As I write, a pair of ruby-throated hummingbirds are flitting about the fucsia-flowered crab-apple trees outside my office window. A flash of orange in the upper branches of the elm reminds me that the orioles are back in town. A pair of scrappy chipping sparrows are battling (or maybe mating) in the grass. The doughty Carolina wrens are creating an outsized racket along the stone wall. Barn swallows dart and dip in pursuit of unseen insects.
All the summer visitors are back and in full throat, along with a few surprise guests. The other day I spent some time wandering along the edge of the woods behind my house. It didn’t take long to spy a pair of common yellowthroat among the dense brush, followed by an American redstart in the higher branches. A loud “chewink” betrayed a towhee scratching for a meal on the forest floor. Careful observation revealed the presence of a delicate nest being tended by a pair of yellow warblers. An osprey soared overhead, a large herring clutched in its talons.

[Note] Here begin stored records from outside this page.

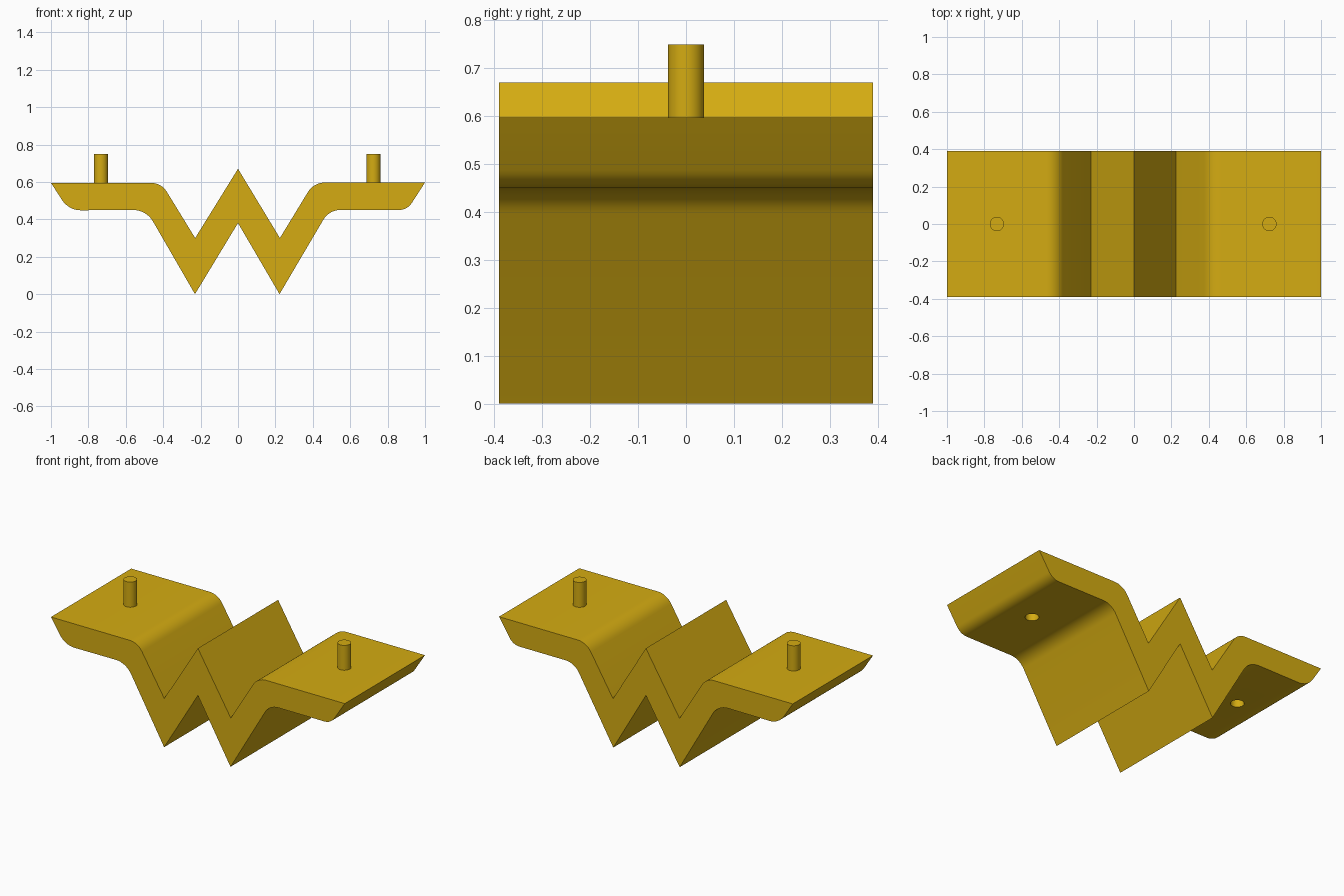
import bpy, bmesh, math
from mathutils import Vector

if "Cube" in bpy.data.objects:
    bpy.data.objects.remove(bpy.data.objects["Cube"])

gold = bpy.data.materials.new("gold")
gold.diffuse_color = (0.66, 0.41, 0.006, 1)
gold.use_nodes = True
gold.node_tree.nodes["Principled BSDF"].inputs["Base Color"].default_value = gold.diffuse_color

HALF_DEPTH = 0.39
PINS = (-0.733, 0.724)

# Cross-section corners: x, z, rounding length along each adjoining edge
corners = [
    (-1.0, 0.595, 0), (-0.905, 0.448, 0.065), (-0.49, 0.45, 0.07),
    (-0.23, 0.0, 0), (0.0, 0.38, 0), (0.222, 0.0, 0),
    (0.487, 0.45, 0.06), (0.905, 0.45, 0.045), (1.0, 0.597, 0),
    (0.405, 0.597, 0.06), (0.224, 0.30, 0), (0.0, 0.67, 0),
    (-0.229, 0.30, 0), (-0.41, 0.595, 0.055),
]


def rounded(pts, steps=8):
    """Replace each rounded corner with a tangent circular arc."""
    out = []
    for i, (x, z, t) in enumerate(pts):
        c = Vector((x, z))
        if not t:
            out.append(c)
            continue
        a = (Vector(pts[i - 1][:2]) - c).normalized()
        b = (Vector(pts[(i + 1) % len(pts)][:2]) - c).normalized()
        half = a.angle(b) / 2
        centre = c + (a + b).normalized() * t / math.cos(half)
        r0, r1 = c + a * t - centre, c + b * t - centre
        sweep = r0.angle(r1)
        for k in range(steps + 1):
            f = k / steps
            out.append(centre + (r0 * math.sin((1 - f) * sweep)
                                 + r1 * math.sin(f * sweep)) / math.sin(sweep))
    return out


def make_object(name, bm):
    bmesh.ops.recalc_face_normals(bm, faces=bm.faces)
    mesh = bpy.data.meshes.new(name)
    bm.to_mesh(mesh)
    bm.free()
    mesh.materials.append(gold)
    ob = bpy.data.objects.new(name, mesh)
    bpy.context.collection.objects.link(ob)
    return ob


def cylinder(name, x, z0, z1, r):
    bm = bmesh.new()
    bmesh.ops.create_cone(bm, cap_ends=True, segments=40, radius1=r, radius2=r, depth=z1 - z0)
    bmesh.ops.translate(bm, verts=bm.verts, vec=(x, 0, (z0 + z1) / 2))
    return make_object(name, bm)


def smooth(ob, angle=30):
    bpy.ops.object.select_all(action='DESELECT')
    ob.select_set(True)
    bpy.context.view_layer.objects.active = ob
    bpy.ops.object.shade_smooth_by_angle(angle=math.radians(angle))


# Folded zigzag plate: cross-section extruded front to back
bm = bmesh.new()
face = bm.faces.new([bm.verts.new((p.x, -HALF_DEPTH, p.y)) for p in rounded(corners)])
ext = bmesh.ops.extrude_face_region(bm, geom=[face])
bmesh.ops.translate(bm, vec=(0, 2 * HALF_DEPTH, 0),
                    verts=[v for v in ext["geom"] if isinstance(v, bmesh.types.BMVert)])
plate = make_object("zigzag_plate", bm)

for side, x in zip(("left", "right"), PINS):
    # Blind socket under each wing
    cutter = cylinder(side + "_socket_cutter", x, 0.35, 0.57, 0.038)
    cutter.hide_render = True
    cutter.hide_set(True)
    cut = plate.modifiers.new(side + "_socket", 'BOOLEAN')
    cut.operation = 'DIFFERENCE'
    cut.solver = 'EXACT'
    cut.object = cutter
    # Locating pin on top of each wing
    smooth(cylinder(side + "_pin", x, 0.59, 0.75, 0.038))

# Apply the sockets, then shade
bpy.ops.object.select_all(action='DESELECT')
plate.select_set(True)
bpy.context.view_layer.objects.active = plate
for m in list(plate.modifiers):
    bpy.ops.object.modifier_apply(modifier=m.name)
for side in ("left", "right"):
    bpy.data.objects.remove(bpy.data.objects[side + "_socket_cutter"])
smooth(plate)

From deeper in the woods, I heard the whirling “zeer, zeer, zeer” of a veery and the “witchy, witchy, witchy” crescendo of an ovenbird. And then, the most marvelous deep-woods call of all: the ethereal song of a wood thrush. To quote Thoreau in Walden: “Whenever a man hears it, he is young, and Nature is in her spring.” Couldn’t agree more!
I am blessed in that I live near the coast, as well as the woods, and this provides me with a host of other species to observe. Oystercatchers are nesting on the sandy crown of a small island where I often kayak, while noisy willet call from the marsh banks. I’m keeping an eye out for the rare yellow-crowned night heron I saw in the tidal creek last summer, and there are always roseate and common terns dipping for baitfish in the cove. In recent years, there’s even the chance of spotting a bald eagle, as I have observed them stealing fish from unsuspecting osprey by harassing the hapless fish hawks into dropping their catch.
Yes, birds are everywhere, doing their thing, and I for one am thankful for it!